the meadow

visitors are welcome to walk round this unspoilt wildlife haven


Prior to our purchase in 1995 this 4.5 acre site, known as 'Tom's Field', was for several years open pasture for horses. Going back in time it was agricultural land in the stewardship of the Webbs of Chapel Farm. Once acquired trees & shrubs, those that encourage wildlife. were planted - more added over the years. The mature ancient hedge to the east was thickened with saplings. A few years ago the northern boundary was planted with a new hedge of native species. The site is mostly a good, fertile, heavy, alkaline loam with a spring line running across the centre, the highest northern part much stonier & free draining


The grass is cut and removed each year once the wildflowers have been allowed to seed. This together with the sowing of Hay Rattle will, in time, reduce the vigour of the grass allowing more native flowers to establish. Access paths are kept regularly mown - please do take the chance to walk around when you visit the nursery. There are wonderful views across the valley and a home fashioned seat to take a rest. No insecticides, weed killers or fertilisers are used. Hedgerows and shrubs are pruned as required in the winter months.


The fertility of the meadow sustains a large number of grasses & wildflowers. Ever increasing carpets of cowslips are followed by a sea of creeping buttercups & hedge parsley which in turn give way to swathes of ox eye daisies in the drier areas. Patches of violets snuggle with stitchwort in the shadier areas whilst the eagle eyed may spot bee, common spotted & pyramidal orchids – the numbers varying yearly. Knapweed, dandelions, celandines are valuable sources of nectar for many insects
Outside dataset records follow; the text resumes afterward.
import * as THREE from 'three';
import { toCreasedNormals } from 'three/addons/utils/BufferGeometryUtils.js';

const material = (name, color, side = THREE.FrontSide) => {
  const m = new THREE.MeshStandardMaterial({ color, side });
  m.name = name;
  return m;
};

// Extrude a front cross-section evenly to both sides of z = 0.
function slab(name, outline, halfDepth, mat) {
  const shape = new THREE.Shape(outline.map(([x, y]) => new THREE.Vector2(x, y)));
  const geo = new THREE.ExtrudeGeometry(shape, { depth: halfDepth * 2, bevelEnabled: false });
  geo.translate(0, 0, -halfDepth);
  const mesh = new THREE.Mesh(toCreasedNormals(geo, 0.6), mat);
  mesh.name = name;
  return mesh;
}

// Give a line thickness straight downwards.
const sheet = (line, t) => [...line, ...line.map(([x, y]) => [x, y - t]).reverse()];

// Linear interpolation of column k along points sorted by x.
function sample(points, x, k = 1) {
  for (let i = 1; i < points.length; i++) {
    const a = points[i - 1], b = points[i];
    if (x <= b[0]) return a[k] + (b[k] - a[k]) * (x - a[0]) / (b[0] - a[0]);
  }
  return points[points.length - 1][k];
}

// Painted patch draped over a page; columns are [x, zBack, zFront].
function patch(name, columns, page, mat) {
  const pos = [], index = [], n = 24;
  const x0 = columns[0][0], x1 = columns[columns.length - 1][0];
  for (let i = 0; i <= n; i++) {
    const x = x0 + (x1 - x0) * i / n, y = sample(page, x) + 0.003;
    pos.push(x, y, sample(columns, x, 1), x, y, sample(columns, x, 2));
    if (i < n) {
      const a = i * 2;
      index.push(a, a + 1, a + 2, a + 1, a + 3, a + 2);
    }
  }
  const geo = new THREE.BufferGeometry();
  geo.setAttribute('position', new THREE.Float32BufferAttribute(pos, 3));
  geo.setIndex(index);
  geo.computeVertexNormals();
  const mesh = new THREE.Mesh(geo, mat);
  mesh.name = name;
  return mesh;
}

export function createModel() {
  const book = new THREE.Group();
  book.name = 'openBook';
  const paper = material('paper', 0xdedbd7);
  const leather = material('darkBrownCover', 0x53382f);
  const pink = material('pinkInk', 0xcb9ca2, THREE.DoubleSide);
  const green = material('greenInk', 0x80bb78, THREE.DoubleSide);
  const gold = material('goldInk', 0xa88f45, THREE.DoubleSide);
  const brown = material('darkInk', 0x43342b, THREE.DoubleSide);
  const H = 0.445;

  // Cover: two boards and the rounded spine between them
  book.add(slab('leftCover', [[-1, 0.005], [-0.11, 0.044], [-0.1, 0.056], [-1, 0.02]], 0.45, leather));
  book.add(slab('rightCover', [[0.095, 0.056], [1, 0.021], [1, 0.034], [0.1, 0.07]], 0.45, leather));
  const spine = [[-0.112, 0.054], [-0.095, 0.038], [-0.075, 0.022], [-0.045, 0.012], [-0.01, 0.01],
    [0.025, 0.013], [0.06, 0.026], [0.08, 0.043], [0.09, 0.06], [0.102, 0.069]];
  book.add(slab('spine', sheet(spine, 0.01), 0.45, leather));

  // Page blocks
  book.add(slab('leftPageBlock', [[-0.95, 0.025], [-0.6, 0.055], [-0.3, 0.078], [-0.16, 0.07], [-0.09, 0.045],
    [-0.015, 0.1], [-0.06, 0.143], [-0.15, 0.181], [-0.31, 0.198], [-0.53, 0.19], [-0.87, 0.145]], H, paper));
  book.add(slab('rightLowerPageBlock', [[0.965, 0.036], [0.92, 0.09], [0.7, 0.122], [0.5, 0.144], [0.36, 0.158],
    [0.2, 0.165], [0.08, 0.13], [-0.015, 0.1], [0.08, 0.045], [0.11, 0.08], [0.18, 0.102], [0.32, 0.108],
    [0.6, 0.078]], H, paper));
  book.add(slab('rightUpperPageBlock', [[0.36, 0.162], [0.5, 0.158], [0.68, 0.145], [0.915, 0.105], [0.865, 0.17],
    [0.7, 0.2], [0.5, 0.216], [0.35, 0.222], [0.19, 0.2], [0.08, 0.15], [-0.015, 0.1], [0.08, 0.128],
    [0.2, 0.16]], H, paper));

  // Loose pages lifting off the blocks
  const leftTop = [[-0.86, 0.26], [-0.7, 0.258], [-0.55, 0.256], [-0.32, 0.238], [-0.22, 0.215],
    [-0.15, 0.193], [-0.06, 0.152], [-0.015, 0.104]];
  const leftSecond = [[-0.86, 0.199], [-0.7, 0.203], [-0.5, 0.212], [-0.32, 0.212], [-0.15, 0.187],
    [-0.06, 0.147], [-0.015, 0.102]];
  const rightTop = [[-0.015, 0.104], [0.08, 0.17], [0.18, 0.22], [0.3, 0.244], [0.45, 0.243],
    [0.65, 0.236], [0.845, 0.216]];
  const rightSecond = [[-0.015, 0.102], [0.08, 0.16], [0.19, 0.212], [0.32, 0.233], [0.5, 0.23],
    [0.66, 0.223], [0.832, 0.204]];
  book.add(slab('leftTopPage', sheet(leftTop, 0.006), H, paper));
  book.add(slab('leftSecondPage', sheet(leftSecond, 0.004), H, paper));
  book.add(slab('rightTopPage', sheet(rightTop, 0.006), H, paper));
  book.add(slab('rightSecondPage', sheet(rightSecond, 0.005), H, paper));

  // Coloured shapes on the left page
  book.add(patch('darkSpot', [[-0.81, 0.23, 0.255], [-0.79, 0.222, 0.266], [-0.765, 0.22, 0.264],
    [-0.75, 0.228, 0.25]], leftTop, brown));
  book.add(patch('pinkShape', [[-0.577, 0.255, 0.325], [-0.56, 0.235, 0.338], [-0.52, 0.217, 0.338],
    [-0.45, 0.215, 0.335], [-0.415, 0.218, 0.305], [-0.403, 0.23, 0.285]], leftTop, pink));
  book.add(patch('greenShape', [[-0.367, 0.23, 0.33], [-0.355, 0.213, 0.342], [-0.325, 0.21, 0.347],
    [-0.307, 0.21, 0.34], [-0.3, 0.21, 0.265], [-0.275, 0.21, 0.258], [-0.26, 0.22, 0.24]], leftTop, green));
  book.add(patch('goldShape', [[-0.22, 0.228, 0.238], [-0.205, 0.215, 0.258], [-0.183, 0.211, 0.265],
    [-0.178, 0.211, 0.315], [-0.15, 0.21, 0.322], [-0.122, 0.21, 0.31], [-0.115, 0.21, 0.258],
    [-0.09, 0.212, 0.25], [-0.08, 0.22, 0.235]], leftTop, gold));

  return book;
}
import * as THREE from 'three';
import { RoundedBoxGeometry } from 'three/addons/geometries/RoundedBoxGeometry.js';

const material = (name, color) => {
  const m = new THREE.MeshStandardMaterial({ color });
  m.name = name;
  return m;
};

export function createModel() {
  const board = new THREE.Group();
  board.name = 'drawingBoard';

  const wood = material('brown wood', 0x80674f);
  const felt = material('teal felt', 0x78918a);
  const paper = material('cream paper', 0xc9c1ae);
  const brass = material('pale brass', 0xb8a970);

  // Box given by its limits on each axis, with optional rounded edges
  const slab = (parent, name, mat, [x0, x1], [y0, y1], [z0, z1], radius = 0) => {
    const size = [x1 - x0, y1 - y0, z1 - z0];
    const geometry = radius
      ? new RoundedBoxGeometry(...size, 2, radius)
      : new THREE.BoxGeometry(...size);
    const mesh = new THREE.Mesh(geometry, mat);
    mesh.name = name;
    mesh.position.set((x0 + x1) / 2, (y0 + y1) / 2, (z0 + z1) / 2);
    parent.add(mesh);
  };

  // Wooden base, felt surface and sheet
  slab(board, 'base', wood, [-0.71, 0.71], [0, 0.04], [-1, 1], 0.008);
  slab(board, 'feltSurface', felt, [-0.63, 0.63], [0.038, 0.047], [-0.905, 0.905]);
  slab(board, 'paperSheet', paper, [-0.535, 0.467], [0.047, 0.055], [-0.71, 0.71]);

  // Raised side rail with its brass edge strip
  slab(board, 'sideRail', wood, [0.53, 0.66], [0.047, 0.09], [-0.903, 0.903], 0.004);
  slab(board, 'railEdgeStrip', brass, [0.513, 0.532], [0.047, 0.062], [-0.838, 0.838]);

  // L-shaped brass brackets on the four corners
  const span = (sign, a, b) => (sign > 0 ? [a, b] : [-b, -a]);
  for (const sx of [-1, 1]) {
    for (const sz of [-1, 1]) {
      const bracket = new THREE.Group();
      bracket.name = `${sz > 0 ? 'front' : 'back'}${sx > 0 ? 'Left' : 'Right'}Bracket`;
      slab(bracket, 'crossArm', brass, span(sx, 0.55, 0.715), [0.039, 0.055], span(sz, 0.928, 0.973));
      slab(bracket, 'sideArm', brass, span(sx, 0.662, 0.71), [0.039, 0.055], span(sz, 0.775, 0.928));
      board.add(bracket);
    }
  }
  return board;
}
-A combination of trees, mature hedgerows & grasslands provide the perfect habitat for birds, mammals & insects. Along with the usual songbirds green & great spotted woodpecker are frequent visitors. Buzzards & red kite, a ‘resident’ raven, pheasant, partridge are familiar sightings. Mr fox has created his own path whilst badgers visit at night. Large numbers of smaller mammals & invertebrates are all part of the food chain. Insects abound especially bees & butterflies.